Finally, as your posts begin gaining steam, your followers are bound to leave not only reviews, but comments. “I love this place!” one person might write. “They have the best wings I’ve ever had! Might be another.
Of course, your reviews and comments may not all consist of raves. You may get a few rants as well, such as “The service was so slow Wednesday night,” or “We ate their Tuesday and came home sick as dogs.”
Whoever is posting to your social accounts should respond to each review and comment in a timely manner. A simple thank you will do for most, but joining in on the conversations is better.
When it comes to your negative reviews and angry rants, respond in kind and promise to do better. If at all possible, contact the person offline and invite them in for a meal on you. Often, that can be enough to turn a frown upside down, leading to an edited review in your favor.
Posting consistently with a compelling message, and with plenty of real-life stories, is key to putting your restaurant on the map on social media. As long as you have an ideal customer in mind and you stay away from the posts (and posting schedules) that annoy, your new restaurant is sure to get a hefty and loyal following.
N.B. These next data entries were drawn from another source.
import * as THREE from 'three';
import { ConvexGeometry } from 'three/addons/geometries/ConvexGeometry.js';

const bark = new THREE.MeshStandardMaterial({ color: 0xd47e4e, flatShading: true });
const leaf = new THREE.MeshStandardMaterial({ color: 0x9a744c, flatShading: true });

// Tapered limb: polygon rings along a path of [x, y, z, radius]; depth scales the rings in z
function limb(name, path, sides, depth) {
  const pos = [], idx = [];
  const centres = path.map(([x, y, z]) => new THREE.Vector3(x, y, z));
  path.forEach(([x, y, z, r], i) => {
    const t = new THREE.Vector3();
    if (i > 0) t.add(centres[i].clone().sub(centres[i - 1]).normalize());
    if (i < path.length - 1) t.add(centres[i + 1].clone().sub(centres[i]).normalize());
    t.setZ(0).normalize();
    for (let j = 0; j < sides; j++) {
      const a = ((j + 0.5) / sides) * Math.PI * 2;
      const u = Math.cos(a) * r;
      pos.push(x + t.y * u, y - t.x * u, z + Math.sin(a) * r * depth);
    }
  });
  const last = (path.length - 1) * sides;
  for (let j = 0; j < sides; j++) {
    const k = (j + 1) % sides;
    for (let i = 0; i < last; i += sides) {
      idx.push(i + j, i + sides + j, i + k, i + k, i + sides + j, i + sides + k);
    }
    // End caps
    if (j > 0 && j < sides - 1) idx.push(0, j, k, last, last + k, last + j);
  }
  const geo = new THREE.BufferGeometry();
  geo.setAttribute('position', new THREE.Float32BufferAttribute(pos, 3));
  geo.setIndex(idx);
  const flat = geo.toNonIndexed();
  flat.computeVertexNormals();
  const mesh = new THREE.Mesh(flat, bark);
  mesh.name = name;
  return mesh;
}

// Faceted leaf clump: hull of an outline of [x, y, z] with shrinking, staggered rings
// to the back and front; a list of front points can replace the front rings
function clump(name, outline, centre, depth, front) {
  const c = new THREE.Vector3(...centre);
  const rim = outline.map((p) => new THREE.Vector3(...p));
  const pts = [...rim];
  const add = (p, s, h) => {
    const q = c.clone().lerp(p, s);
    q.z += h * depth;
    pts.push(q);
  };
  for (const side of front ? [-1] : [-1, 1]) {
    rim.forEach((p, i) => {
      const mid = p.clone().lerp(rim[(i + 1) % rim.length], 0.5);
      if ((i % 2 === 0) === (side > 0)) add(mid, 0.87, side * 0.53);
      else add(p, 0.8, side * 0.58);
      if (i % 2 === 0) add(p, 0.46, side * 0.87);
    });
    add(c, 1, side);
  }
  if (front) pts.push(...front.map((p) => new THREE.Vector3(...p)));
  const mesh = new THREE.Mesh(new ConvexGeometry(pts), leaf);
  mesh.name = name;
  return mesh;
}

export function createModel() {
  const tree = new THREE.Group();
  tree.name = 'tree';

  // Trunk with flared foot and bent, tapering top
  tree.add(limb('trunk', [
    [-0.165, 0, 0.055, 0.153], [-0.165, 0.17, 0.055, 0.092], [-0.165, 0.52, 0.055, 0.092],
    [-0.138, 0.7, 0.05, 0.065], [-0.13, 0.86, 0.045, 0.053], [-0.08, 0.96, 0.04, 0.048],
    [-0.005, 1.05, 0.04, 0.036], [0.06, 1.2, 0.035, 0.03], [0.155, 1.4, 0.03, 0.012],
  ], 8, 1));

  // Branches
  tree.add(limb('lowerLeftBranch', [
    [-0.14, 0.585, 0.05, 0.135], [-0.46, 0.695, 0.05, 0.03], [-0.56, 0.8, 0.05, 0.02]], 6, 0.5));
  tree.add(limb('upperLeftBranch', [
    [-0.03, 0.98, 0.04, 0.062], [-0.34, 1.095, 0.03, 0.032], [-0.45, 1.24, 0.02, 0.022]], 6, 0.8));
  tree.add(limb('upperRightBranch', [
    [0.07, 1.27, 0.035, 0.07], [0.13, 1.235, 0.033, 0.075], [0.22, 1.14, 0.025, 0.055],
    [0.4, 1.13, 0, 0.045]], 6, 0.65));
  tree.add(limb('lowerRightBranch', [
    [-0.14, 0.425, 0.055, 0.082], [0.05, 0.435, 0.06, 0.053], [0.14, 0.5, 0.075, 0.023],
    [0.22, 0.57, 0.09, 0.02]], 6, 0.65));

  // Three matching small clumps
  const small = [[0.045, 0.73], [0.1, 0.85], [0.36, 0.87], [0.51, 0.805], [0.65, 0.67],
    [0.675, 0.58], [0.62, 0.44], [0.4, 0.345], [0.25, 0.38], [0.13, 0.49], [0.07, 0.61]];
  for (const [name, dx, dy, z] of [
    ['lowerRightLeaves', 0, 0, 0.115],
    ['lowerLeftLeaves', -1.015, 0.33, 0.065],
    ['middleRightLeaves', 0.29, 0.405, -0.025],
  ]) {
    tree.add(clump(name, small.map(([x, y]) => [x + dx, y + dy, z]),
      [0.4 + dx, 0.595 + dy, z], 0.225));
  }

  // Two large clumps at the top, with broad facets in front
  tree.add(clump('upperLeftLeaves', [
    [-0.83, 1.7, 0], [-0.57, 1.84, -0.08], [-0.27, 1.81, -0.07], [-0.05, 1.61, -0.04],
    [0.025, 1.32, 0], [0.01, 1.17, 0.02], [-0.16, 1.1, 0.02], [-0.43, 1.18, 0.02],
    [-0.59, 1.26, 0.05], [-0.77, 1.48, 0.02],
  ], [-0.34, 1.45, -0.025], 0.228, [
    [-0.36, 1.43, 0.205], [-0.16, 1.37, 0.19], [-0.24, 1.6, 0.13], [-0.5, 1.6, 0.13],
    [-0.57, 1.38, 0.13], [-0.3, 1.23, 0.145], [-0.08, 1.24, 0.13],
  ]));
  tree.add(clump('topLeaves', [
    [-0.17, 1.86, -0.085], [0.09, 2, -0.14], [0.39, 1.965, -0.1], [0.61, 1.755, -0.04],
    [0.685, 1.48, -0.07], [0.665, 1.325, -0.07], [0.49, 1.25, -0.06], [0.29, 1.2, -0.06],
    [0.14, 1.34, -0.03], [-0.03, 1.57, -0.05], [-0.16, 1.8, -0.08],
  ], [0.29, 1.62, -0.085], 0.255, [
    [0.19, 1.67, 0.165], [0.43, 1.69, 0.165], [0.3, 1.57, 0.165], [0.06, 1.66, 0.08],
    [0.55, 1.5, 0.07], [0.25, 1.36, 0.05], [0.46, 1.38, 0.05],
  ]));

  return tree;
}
Author Bio: Ryan Gould is the Vice President of Strategy and Marketing Services at Elevation Marketing, a B2B marketing agency. Ryan helps medium and large brands improve sales and market share by developing integrated marketing experiences distinguished by research, storytelling, engagement and conversion.